Study material –

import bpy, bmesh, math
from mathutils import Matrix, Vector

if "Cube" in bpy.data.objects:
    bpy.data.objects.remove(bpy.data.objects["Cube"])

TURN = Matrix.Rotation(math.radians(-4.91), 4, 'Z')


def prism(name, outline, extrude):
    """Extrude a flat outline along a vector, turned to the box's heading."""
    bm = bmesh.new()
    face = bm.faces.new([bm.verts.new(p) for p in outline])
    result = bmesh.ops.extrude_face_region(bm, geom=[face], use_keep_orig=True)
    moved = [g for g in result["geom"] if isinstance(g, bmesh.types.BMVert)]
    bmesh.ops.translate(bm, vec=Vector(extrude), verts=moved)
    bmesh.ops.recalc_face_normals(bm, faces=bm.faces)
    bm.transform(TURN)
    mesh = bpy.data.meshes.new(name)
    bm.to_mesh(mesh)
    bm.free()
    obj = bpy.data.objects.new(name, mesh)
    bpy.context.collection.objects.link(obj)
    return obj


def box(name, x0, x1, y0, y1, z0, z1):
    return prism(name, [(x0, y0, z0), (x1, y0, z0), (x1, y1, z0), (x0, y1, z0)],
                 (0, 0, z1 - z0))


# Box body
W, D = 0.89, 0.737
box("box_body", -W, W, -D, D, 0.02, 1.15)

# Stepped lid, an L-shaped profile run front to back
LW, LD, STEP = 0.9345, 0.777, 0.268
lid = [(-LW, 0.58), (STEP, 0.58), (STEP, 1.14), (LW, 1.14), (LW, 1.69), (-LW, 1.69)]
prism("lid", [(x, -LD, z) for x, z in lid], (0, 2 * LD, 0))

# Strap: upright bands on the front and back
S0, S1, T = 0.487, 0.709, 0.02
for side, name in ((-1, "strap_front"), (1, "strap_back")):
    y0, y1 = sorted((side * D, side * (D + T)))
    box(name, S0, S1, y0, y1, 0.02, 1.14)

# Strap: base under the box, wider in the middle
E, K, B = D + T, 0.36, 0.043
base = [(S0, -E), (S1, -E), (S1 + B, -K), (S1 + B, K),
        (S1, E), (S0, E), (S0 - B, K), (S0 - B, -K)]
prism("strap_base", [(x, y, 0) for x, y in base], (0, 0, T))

Work required –
Copy out, exactly and alone, the lines of the entries above between the ones holding "moved = [g for" and "W, D = 0.89, 0.737", inclusive.

Response to the task –
    moved = [g for g in result["geom"] if isinstance(g, bmesh.types.BMVert)]
    bmesh.ops.translate(bm, vec=Vector(extrude), verts=moved)
    bmesh.ops.recalc_face_normals(bm, faces=bm.faces)
    bm.transform(TURN)
    mesh = bpy.data.meshes.new(name)
    bm.to_mesh(mesh)
    bm.free()
    obj = bpy.data.objects.new(name, mesh)
    bpy.context.collection.objects.link(obj)
    return obj


def box(name, x0, x1, y0, y1, z0, z1):
    return prism(name, [(x0, y0, z0), (x1, y0, z0), (x1, y1, z0), (x0, y1, z0)],
                 (0, 0, z1 - z0))


# Box body
W, D = 0.89, 0.737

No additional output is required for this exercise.